Psychologists say we need to discuss this with our children.So how do you begin to help them understand?
"I'd probably start with So what have you heard?"
Dr. Sandra Wartski is a child psychologist with special training in helping kids deal with disaster. She suggests askign your child about what "Wartski: find out what your child knows."
Wartski says find out what you child knows and then be honest about what happened, keeping the explanation simple.
"Depending on your child's level of what you feel they can handle, you can talk about planes crashing into buildings, important buildings. "
Explain that people were hurt and killed.
"You don't need to get into all the details of who it might be or how many thousands. Kids don't necessarily need to hear that," she says.
Whay is your children ask questions you do not know the answer to?
"Give them information you know, but it's also OK to say 'I really don't know yet' or 'I don't understand either.' It's OK to use those words," says Wartski.
For children who fear what could be next, reassure them that everything possible is being done to keep them safe. Wartski says it is also important to keep your children on their regular routine.
"Kids and adults do better when we have as much of our routine so we know what's happening next," she says.
And remember, kids take cues from adults.
"They may not know what to make of a situation," says Wartski. "They take a quick glance at a parent and will run with that. It doesn't mean you have to fake it, but be aware of what your reactions are."
Wartski says use what happened as a life lesson.
"What good can they take from it. What can they learn from it. What does it mean to the importance that life is short.
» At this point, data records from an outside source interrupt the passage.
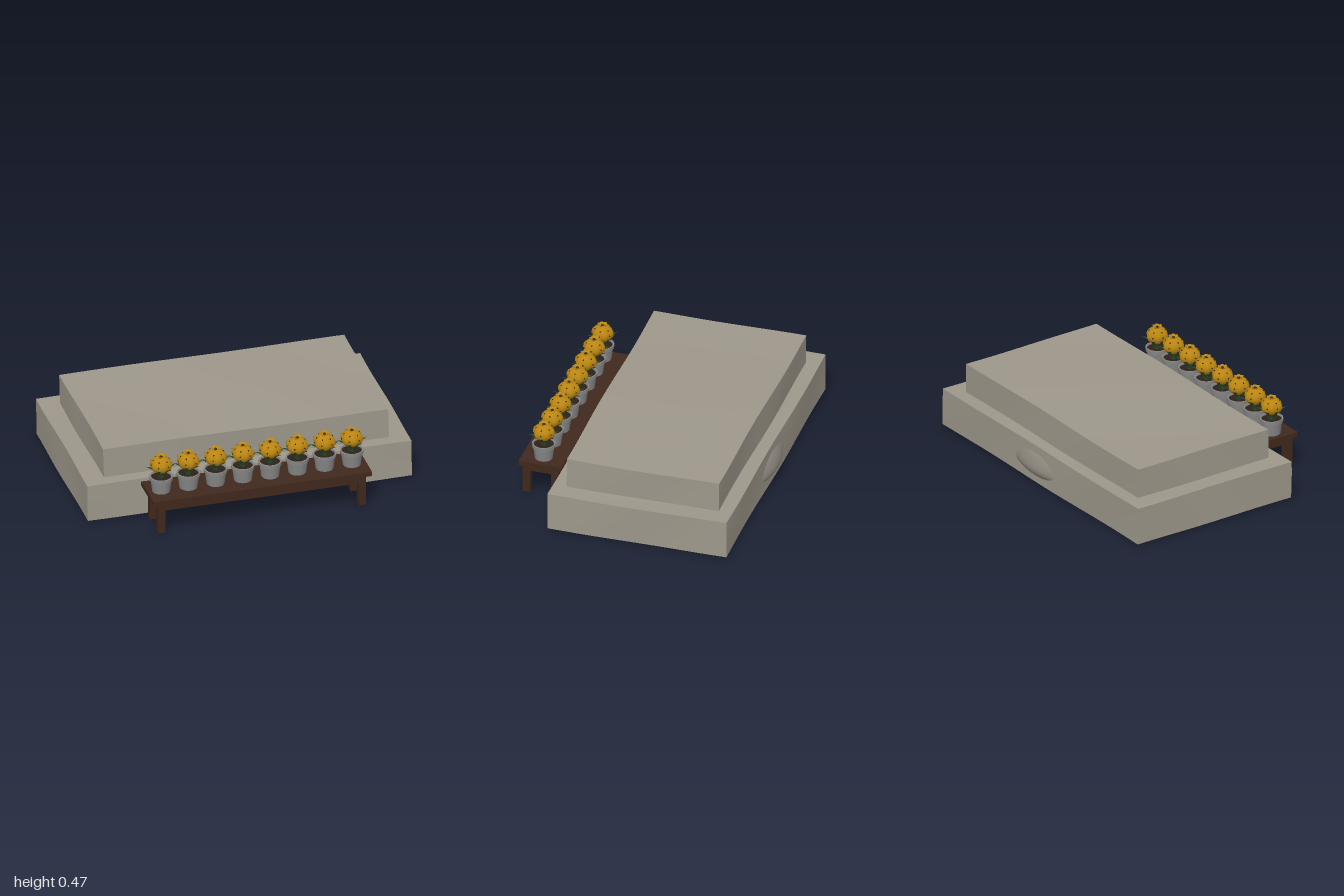
import * as THREE from 'three';
import { toCreasedNormals } from 'three/addons/utils/BufferGeometryUtils.js';

const mat = (color, side = THREE.FrontSide) => new THREE.MeshStandardMaterial({ color, side });
const stone = mat(0x9d978a, THREE.DoubleSide);
const rock = mat(0x8f8a80, THREE.DoubleSide);
const wood = mat(0x40281c);
const potGrey = mat(0x868686, THREE.DoubleSide);
const soil = mat(0x2e2118);
const green = mat(0x2c4a2c, THREE.DoubleSide);
const yellow = mat(0xb98512, THREE.DoubleSide);
const brown = mat(0x3d2c10);

function add(parent, name, geometry, material, x = 0, y = 0, z = 0) {
  const mesh = new THREE.Mesh(geometry, material);
  mesh.name = name;
  mesh.position.set(x, y, z);
  parent.add(mesh);
  return mesh;
}

function moveVertices(geometry, rule) {
  const p = geometry.attributes.position;
  const v = new THREE.Vector3();
  for (let i = 0; i < p.count; i++) {
    rule(v.fromBufferAttribute(p, i));
    p.setXYZ(i, v.x, v.y, v.z);
  }
  geometry.computeVertexNormals();
  return geometry;
}

const lathe = (points, sides) =>
  new THREE.LatheGeometry(points.map(([r, y]) => new THREE.Vector2(r, y)), sides);

// Weathered slab: a gently uneven box that is open underneath
function slabGeometry(w, h, d) {
  const g = new THREE.BoxGeometry(w, h, d, 16, 3, 10);
  const index = Array.from(g.index.array);
  const bottom = g.groups[3];
  index.splice(bottom.start, bottom.count);
  g.setIndex(index);
  g.clearGroups();
  moveVertices(g, (v) => {
    const { x, y, z } = v;
    v.x += 0.003 * Math.sin(7 * z + 9 * y);
    v.y += 0.004 * Math.sin(4.3 * x + 1) * Math.cos(3.1 * z);
    v.z += 0.004 * Math.sin(5 * x + 8 * y);
  });
  return toCreasedNormals(g, 0.7);
}

// Rounded boulder under the slabs, bulging slightly through the back
function boulderGeometry() {
  const curve = new THREE.CatmullRomCurve3([
    [0, 0.008], [0.5, 0.008], [0.8, 0.012], [0.93, 0.045], [1, 0.1],
    [0.96, 0.18], [0.85, 0.235], [0.5, 0.245], [0, 0.245],
  ].map(([r, y]) => new THREE.Vector3(r, y, 0)));
  const profile = curve.getPoints(40).map((p) => [Math.max(0, p.x), p.y]);
  return moveVertices(lathe(profile, 56), (v) => {
    v.x *= 0.58;
    v.z *= 0.57;
    v.y -= 0.012 * v.z;
  });
}

function buildTable() {
  const table = new THREE.Group();
  table.name = 'table';
  add(table, 'tableTop', new THREE.BoxGeometry(1.34, 0.027, 0.265), wood, 0, 0.2275, 0.5725);
  for (const s of [-1, 1]) {
    add(table, 'longApron', new THREE.BoxGeometry(1.27, 0.05, 0.02), wood, 0, 0.19, 0.578 + s * 0.098);
    add(table, 'endApron', new THREE.BoxGeometry(0.02, 0.05, 0.21), wood, s * 0.625, 0.19, 0.578);
    for (const t of [-1, 1]) {
      add(table, 'leg', new THREE.BoxGeometry(0.044, 0.195, 0.046), wood, s * 0.615, 0.1175, 0.579 + t * 0.088);
    }
  }
  return table;
}

// Pointed leaf: a strip that arches outward along +z
const leafGeometry = moveVertices(new THREE.PlaneGeometry(1, 1, 2, 8), (v) => {
  const t = v.y + 0.5;
  const width = 0.036 * Math.sin(Math.PI * Math.min(0.97 * t + 0.1, 1)) + 0.001;
  const fold = 0.014 * Math.abs(v.x) * Math.sin(Math.PI * t);
  v.set(v.x * width, 0.095 * t - 0.018 * t * t + fold, 0.02 + 0.025 * t + 0.05 * t * t);
});

// Short petal that curls outward at its tip
const petalGeometry = moveVertices(new THREE.PlaneGeometry(1, 1, 4, 5), (v) => {
  const t = v.y + 0.5;
  const width = 0.034 * Math.sqrt(Math.max(0, 1 - (1.5 * t - 0.6) ** 2));
  v.set(v.x * width, 0.026 * t - 0.008 * t * t, 0.012 + 0.019 * t * t - 0.01 * v.x * v.x);
});

// Blossom: a lobed ball, slightly wider than tall
const blossomGeometry = moveVertices(new THREE.SphereGeometry(1, 36, 18), (v) => {
  const a = Math.atan2(v.x, v.z);
  const r = 0.064 * (1 + 0.055 * Math.cos(6 * a) * Math.hypot(v.x, v.z));
  v.set(v.x * r, v.y * 0.052, v.z * r);
});

const potGeometry = toCreasedNormals(lathe([
  [0, 0], [0.053, 0], [0.063, 0.078], [0.069, 0.078], [0.07, 0.1], [0.062, 0.1], [0.06, 0.088],
], 20), 0.6);
const soilGeometry = new THREE.CylinderGeometry(0.061, 0.058, 0.012, 20);
const stemGeometry = new THREE.CylinderGeometry(0.012, 0.016, 0.05, 8);
const dotGeometry = new THREE.SphereGeometry(0.005, 6, 4);
const centreGeometry = new THREE.SphereGeometry(0.011, 10, 6);

function buildPlant() {
  const plant = new THREE.Group();
  plant.name = 'pottedFlower';
  add(plant, 'pot', potGeometry, potGrey);
  add(plant, 'soil', soilGeometry, soil, 0, 0.084, 0);
  add(plant, 'stem', stemGeometry, green, 0, 0.112, 0);
  add(plant, 'blossom', blossomGeometry, yellow, 0, 0.175, 0);
  add(plant, 'flowerCentre', centreGeometry, brown, 0, 0.224, 0);
  for (let i = 0; i < 6; i++) {
    const a = (i * Math.PI) / 3;
    add(plant, 'leaf', leafGeometry, green, 0, 0.094, 0).rotation.y = a + 0.5;
    add(plant, 'crownPetal', petalGeometry, yellow, 0, 0.217, 0).rotation.y = a;
    // dark specks in the creases between lobes
    for (const [r, y] of [[0.061, 0.178], [0.047, 0.208]]) {
      const b = a + Math.PI / 6;
      add(plant, 'speck', dotGeometry, brown, r * Math.sin(b), y, r * Math.cos(b));
    }
  }
  return plant;
}

export function createModel() {
  const model = new THREE.Group();
  model.name = 'stonePlatformWithFlowerTable';
  add(model, 'lowerSlab', slabGeometry(1.99, 0.234, 1.105), stone, 0, 0.136, -0.125);
  add(model, 'upperSlab', slabGeometry(1.75, 0.187, 0.94), stone, 0, 0.3465, -0.124);
  add(model, 'boulder', boulderGeometry(), rock, 0.05, 0, -0.14);
  model.add(buildTable());
  // row of potted flowers along the table
  for (let i = 0; i < 8; i++) {
    const plant = buildPlant();
    plant.position.set(-0.587 + i * 0.167, 0.241, 0.575);
    model.add(plant);
  }
  return model;
}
Let's appreciate what we have," she says.
It is recommeneded that children donotwatch the video beign shown on TV over and over, if at all. Never let them watch alone. Doing so can only add to the trauma. Do try to give children some idea of what is gong on so that they do not go somwehere else to find out.